Force, the group behind the project, says, "By stitching our stories together we are creating and demanding public space to heal. The Monument Quilt is a platform to not only tell our stories, but to forever change how the US public responds to rape. We are creating a new culture, where survivors are publicly supported rather than publicly shamed."
At Saturday's display, visitors were invited to "SIT, WRITE, REFLECT." One visitor wrote, "I will read, believe and be transformed by every story here. Because I so badly needed an ally to be there for me when I came forward with my own story."
Every social injustice is perpetuated by isolating those who are most affected by it. When people are connected and empowered, they can organize to create change. When people are politically and socially isolated, they cannot. Public shame and scrutiny isolates survivors. Confining survivors' lived experiences to the private realm cuts off their potential to band together. Rape thrives on the silence of survivors and will die only after the pressures to remain silent have been lifted.
While survivors' isolation breeds injustice, survivors connecting creates opportunity for change. Bringing survivors together is political. To that end, the Monument Quilt is designed to be an organizing tool. Survivors can create a quilt square, organize workshops or events in their community, contribute anonymously or publicly, and, on a massive scale, come together. Each piece of the quilt will be gathered together to blanket the National Mall in a final display with the message, "NOT ALONE."
For many survivors coming together facilitates healing. "When I'm around survivors and I see... that they didn't let what happened to them get the best of them, it just gives me the strength to overcome this," said Diomi Miller, a volunteer with the project.
Psychologist and researcher Leah Bolssen says, "Psychological literature provides well documented evidence that women tend to respond best to interventions that are communal in nature... rather than simply individual or 1:1. ...Advising women to go to therapy or deal with sexual assault as an individual problem is, clearly and simply, insufficient."

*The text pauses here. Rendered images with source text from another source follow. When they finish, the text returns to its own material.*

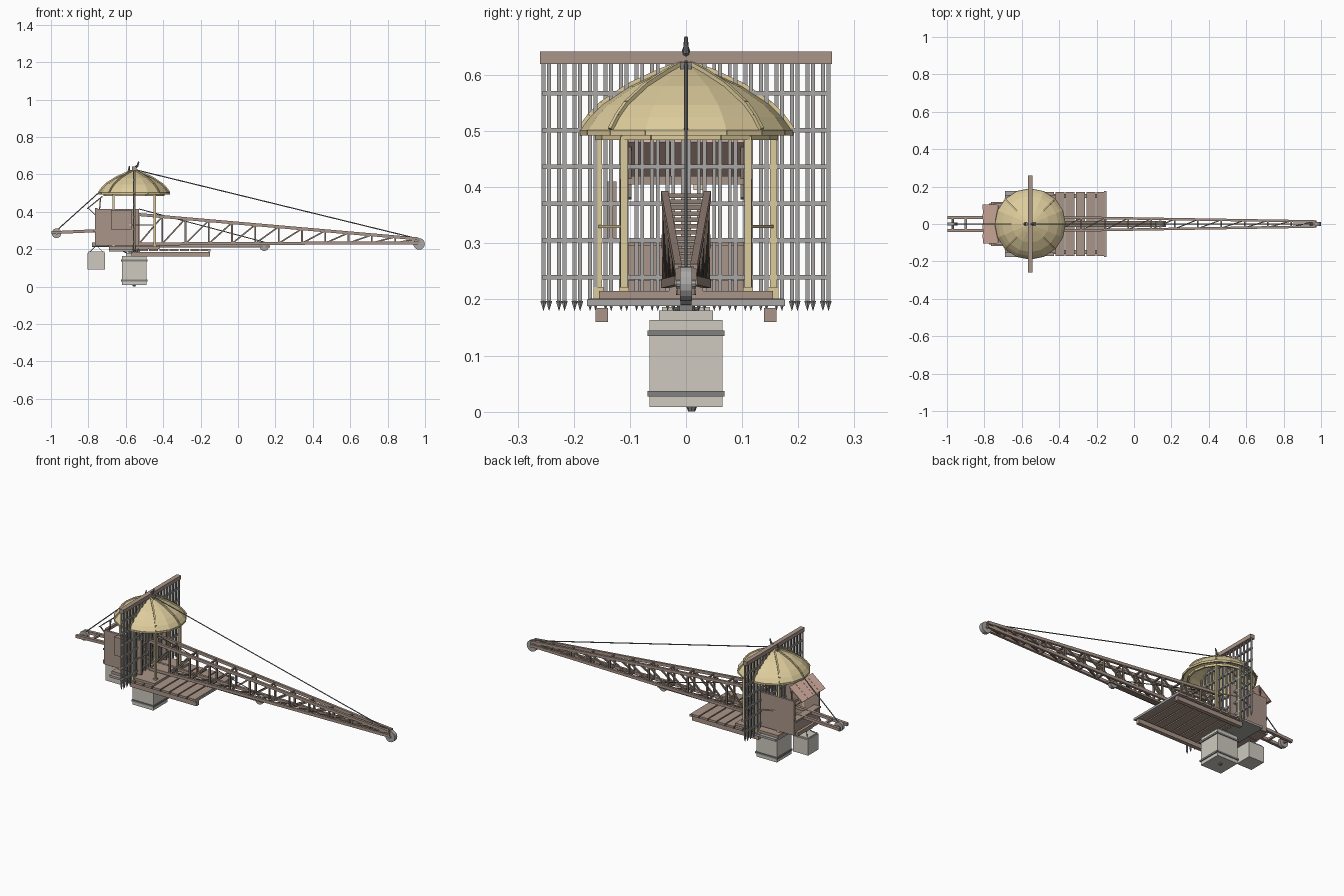
import bpy, bmesh, math
from mathutils import Vector, Matrix

if "Cube" in bpy.data.objects:
    bpy.data.objects.remove(bpy.data.objects["Cube"])

COL = {}
for n, c in dict(gold=(.72, .60, .33), wood=(.40, .30, .25), dark=(.27, .21, .17), iron=(.22, .22, .22),
                 steel=(.40, .39, .38), stone=(.62, .59, .53), rose=(.68, .44, .36), cream=(.85, .72, .5)).items():
    COL[n] = bpy.data.materials.new(n)
    COL[n].diffuse_color = (*c, 1)


class Part:
    """Collects primitives into one flat-shaded object."""
    def __init__(self, name, col):
        self.name, self.col, self.bm = name, col, bmesh.new()

    def box(self, x0, x1, y0, y1, z0, z1):
        m = Matrix.Translation(((x0 + x1) / 2, (y0 + y1) / 2, (z0 + z1) / 2)) @ Matrix.Diagonal((x1 - x0, y1 - y0, z1 - z0, 1))
        bmesh.ops.create_cube(self.bm, size=1, matrix=m)
        return self

    def beam(self, p, q, w, h=None):
        p, q = Vector(p), Vector(q)
        d = q - p
        z = d.normalized()
        side = Vector((0, 0, 1)).cross(z)
        side = Vector((0, 1, 0)) if side.length < 1e-4 else side.normalized()
        up = z.cross(side)
        m = Matrix((side, up, z)).transposed().to_4x4()
        m = Matrix.Translation((p + q) / 2) @ m @ Matrix.Diagonal((w, h or w, d.length, 1))
        bmesh.ops.create_cube(self.bm, size=1, matrix=m)
        return self

    def rod(self, p, q, r, r2=None, n=8):
        p, q = Vector(p), Vector(q)
        d = q - p
        m = Matrix.Translation((p + q) / 2) @ d.to_track_quat('Z', 'Y').to_matrix().to_4x4()
        bmesh.ops.create_cone(self.bm, cap_ends=True, segments=n, radius1=r, radius2=r if r2 is None else r2, depth=d.length, matrix=m)
        return self

    def done(self):
        me = bpy.data.meshes.new(self.name)
        self.bm.to_mesh(me)
        self.bm.free()
        me.materials.append(COL[self.col])
        ob = bpy.data.objects.new(self.name, me)
        bpy.context.collection.objects.link(ob)
        return ob


CX = -.555
S = (-1, 1)


def polar(r, a, z):
    return (CX + r * math.cos(a), r * math.sin(a), z)


# Domed roof: revolved faceted shell with ribs and eave ring
prof = [(.19, .50), (.172, .525), (.15, .547), (.10, .58), (.05, .603), (.012, .618)]
dome = Part("dome_roof", "gold")
N = 16
rings = [[dome.bm.verts.new(polar(r, 2 * math.pi * i / N, z)) for i in range(N)] for r, z in prof]
for a, b in zip(rings, rings[1:]):
    for i in range(N):
        j = (i + 1) % N
        dome.bm.faces.new((a[i], a[j], b[j], b[i]))
dome.bm.faces.new(rings[-1])
sol = dome.done().modifiers.new("thickness", 'SOLIDIFY')
sol.thickness = .008

ribs = Part("dome_ribs", "gold")
for k in range(8):
    for (r, z), (r2, z2) in zip(prof, prof[1:]):
        ribs.beam(polar(r, k * math.pi / 4, z + .003), polar(r2, k * math.pi / 4, z2 + .003), .008)
ribs.done()

eave = Part("eave_ring", "gold")
for i in range(N):
    a, b = 2 * math.pi * i / N, 2 * math.pi * (i + 1) / N
    eave.beam(polar(.158, a, .49), polar(.158, b, .49), .01, .012)
    eave.beam(polar(.187, a, .497), polar(.187, b, .497), .007, .01)
eave.done()

# Pavilion posts and hand rails
posts = Part("pavilion_posts", "gold")
for s in S:
    for k in (1, 2, 3):
        a = s * k * math.pi / 4
        x, y, _ = polar(.156, a, 0)
        posts.box(x - .006, x + .006, y - .006, y + .006, .2, .49)
        posts.box(x - .009, x + .009, y - .009, y + .009, .2, .222)
    for k in (1, 2):
        a, b = s * k * math.pi / 4, s * (k + 1) * math.pi / 4
        posts.beam(polar(.156, a, .33), polar(.156, b, .33), .005)
posts.done()

# Finial and cable saddle
Part("finial", "iron").rod((CX, 0, .61), (CX, 0, .635), .012).rod((CX, 0, .63), (-.54, 0, .645), .007) \
    .rod((-.54, 0, .64), (-.53, 0, .668), .006, .003).rod((-.585, 0, .615), (-.58, 0, .645), .006, .003) \
    .box(-.585, -.525, -.01, .01, .605, .622).done()

# Portcullis: paired bars with spikes, crossbars and head beam
port = Part("portcullis_bars", "steel")
for i in range(19):
    yc = -.249 + i * .498 / 18
    for k, s in enumerate(S):
        y, x = yc + s * .005, CX + s * .004
        port.box(x - .0035, x + .0035, y - .0035, y + .0035, .195, .622)
        port.rod((x, y, .197), (x, y, .179), .0055, 0, 4)
for i in range(6):
    z = .24 + i * .0655
    port.box(CX - .006, CX + .006, -.256, .256, z - .004, z + .004)
port.done()
Part("portcullis_head_beam", "wood").box(CX - .013, CX + .013, -.26, .26, .62, .642).done()

# Floor, side beams and plank deck
Part("pavilion_floor", "wood").box(-.69, -.42, -.155, .155, .2, .215).box(-.78, -.69, -.105, .105, .215, .235) \
    .box(-.78, -.42, -.03, .03, .212, .235).done()
deck = Part("deck_planks", "wood")
for i in range(8):
    x = -.152 - i * .055
    deck.box(x - .048, x, -.172, .172, .19, .202)
deck.done()
joists = Part("deck_joists", "wood")
for s in S:
    joists.box(-.57, -.15, s * .15 - .011, s * .15 + .011, .16, .185)
joists.done()
Part("deck_edge", "steel").box(-.16, -.146, -.176, .176, .188, .2).box(-.69, -.56, -.176, .176, .188, .2).done()

# Booth behind the gate: side walls, counter, shelf and awning
booth = Part("booth_walls", "wood")
for s in S:
    booth.box(-.765, -.53, s * .112 - .006, s * .112 + .006, .22, .415)
booth.box(-.765, -.755, -.11, .11, .22, .3)
booth.box(-.775, -.735, -.11, .11, .295, .305)
booth.box(-.765, -.75, -.11, .11, .405, .42)
booth.done()
Part("hanging_shutter", "wood").box(-.68, -.57, -.147, -.124, .305, .41).done()
aw = Part("awning", "rose")
for i in range(8):
    y = -.105 + i * .02625
    aw.beam((-.807, y + .0131, .416), (-.725, y + .0131, .482), .0262, .006 if i % 2 else .004)
aw.done()
struts = Part("awning_struts", "dark")
for s in S:
    struts.beam((-.76, s * .1, .38), (-.8, s * .1, .419), .005)
    struts.beam((-.74, s * .1, .415), (-.735, s * .1, .472), .006)
struts.done()
Part("notice", "cream").box(-.76, -.755, .013, .033, .395, .412).done()

# Boom: four tapering chords laced with posts and diagonals
X0, X1 = -.53, .965


def chord(x, s, top):
    t = (x - X0) / (X1 - X0)
    return (x, s * (.038 - .024 * t), .385 - .13 * t if top else .228 + .006 * t)


chords, lace = Part("boom_chords", "wood"), Part("boom_lacing", "dark")
for s in S:
    for top in (0, 1):
        chords.beam(chord(X0, s, top), chord(X1, s, top), .013, .016)
B = 12
xs = [X0 + (X1 - X0) * i / B for i in range(B + 1)]
for i, x in enumerate(xs):
    for s in S:
        lace.beam(chord(x, s, 0), chord(x, s, 1), .009)
        if i < B:
            lace.beam(chord(x, s, 0), chord(xs[i + 1], s, 1), .008)
    for top in (0, 1):
        lace.beam(chord(x, -1, top), chord(x, 1, top), .008)
        if i < B and not top:
            lace.beam(chord(x, -1, 0), chord(xs[i + 1], 1, 0), .006)
chords.done()
lace.done()

# Lower slide beam and rear tail
Part("slide_beam", "dark").box(-.55, .17, -.016, .016, .208, .22).done()
tail = Part("tail_beams", "wood")
for s in S:
    tail.beam((-.997, s * .036, .288), (-.54, s * .036, .308), .016, .016)
tail.beam((-.9, -.036, .292), (-.9, .036, .292), .012)
tail.done()

# Pulleys
pul = Part("pulley_wheels", "steel")
for x, z, r, w in ((-.97, .285, .026, .009), (.14, .215, .025, .01), (.968, .228, .031, .011)):
    pul.rod((x, -w, z), (x, w, z), r, n=16)
    pul.rod((x, -.04 if x < 0 else -.018, z), (x, .04 if x < 0 else .018, z), .007)
pul.done()

# Stay cables
Part("stay_cables", "iron").rod((-.55, 0, .625), (.965, 0, .255), .003, n=6).rod((-.56, 0, .622), (-.73, 0, .515), .003, n=6) \
    .rod((-.73, 0, .515), (-.975, 0, .295), .003, n=6).rod((-.53, 0, .415), (.14, 0, .238), .0025, n=6).done()

# Large hanging block with iron bands
Part("main_block", "stone").box(-.62, -.49, -.065, .065, .008, .163).box(-.6, -.51, -.048, .048, .163, .18).done()
bands = Part("main_block_bands", "iron")
for z in (.032, .14):
    bands.box(-.625, -.485, -.069, .069, z - .005, z + .005)
bands.rod((CX, .01, 0), (CX, .01, .01), .006, .01)
for s in S:
    bands.rod((CX, s * .018, .163), (CX + .03, s * .006, .215), .004)
    bands.rod((CX - .03, s * .018, .175), (CX - .09, s * .03, .205), .003)
bands.box(CX - .03, CX + .03, -.012, .012, .165, .205)
bands.done()

# Small rear counterweight on slings
Part("rear_counterweight", "stone").box(-.805, -.71, -.048, .048, .09, .18).box(-.8, -.715, -.043, .043, .18, .187).done()
sl = Part("counterweight_slings", "iron")
for s in S:
    for t in S:
        sl.rod((-.757 + s * .035, t * .035, .185), (-.757, 0, .22), .002, n=6)
sl.done()

for m in bpy.data.materials:
    if m.users and not m.is_grease_pencil:
        m.use_nodes = True
        m.node_tree.nodes["Principled BSDF"].inputs["Base Color"].default_value = m.diffuse_color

Most of our models for responding to sexual violence are still private and focus on the individual who experienced trauma. The problem with this model is that the survivor isn't the problem. While survivors need and deserve help, they also deserve systems that place the cause of their psychological trauma and symptoms where it belongs: on rape and the culture that creates it.
One of the main psychological harms of sexual violence is an experience of disempowerment. In sexual violence, one loses control over the one domain we should always have control: our bodies. Creating a healing process that focuses on the power of survivors has the potential to be deeply transformative. Activism can be healing.
In the words of Dr. Judith Herman,
"In the task of healing, each survivor must find her own way to restore her sense of connection with the wider community...We do know that the women who recover most successfully are those who discover some meaning in their experience that transcends the limits of personal tragedy. Most commonly, women who had made the best recoveries were those who had become active in the anti-rape movement. In refusing to hide or be silenced, in insisting that rape is a public matter, and in demanding social change, survivors create their own living monument."
As one quilt participant puts it: "I cannot heal unless I feel empowered. I don't want to be a victim. I can't change what happened to me. I feel empowered the most, when I feel like I am changing the circumstances and the culture that created my abuse."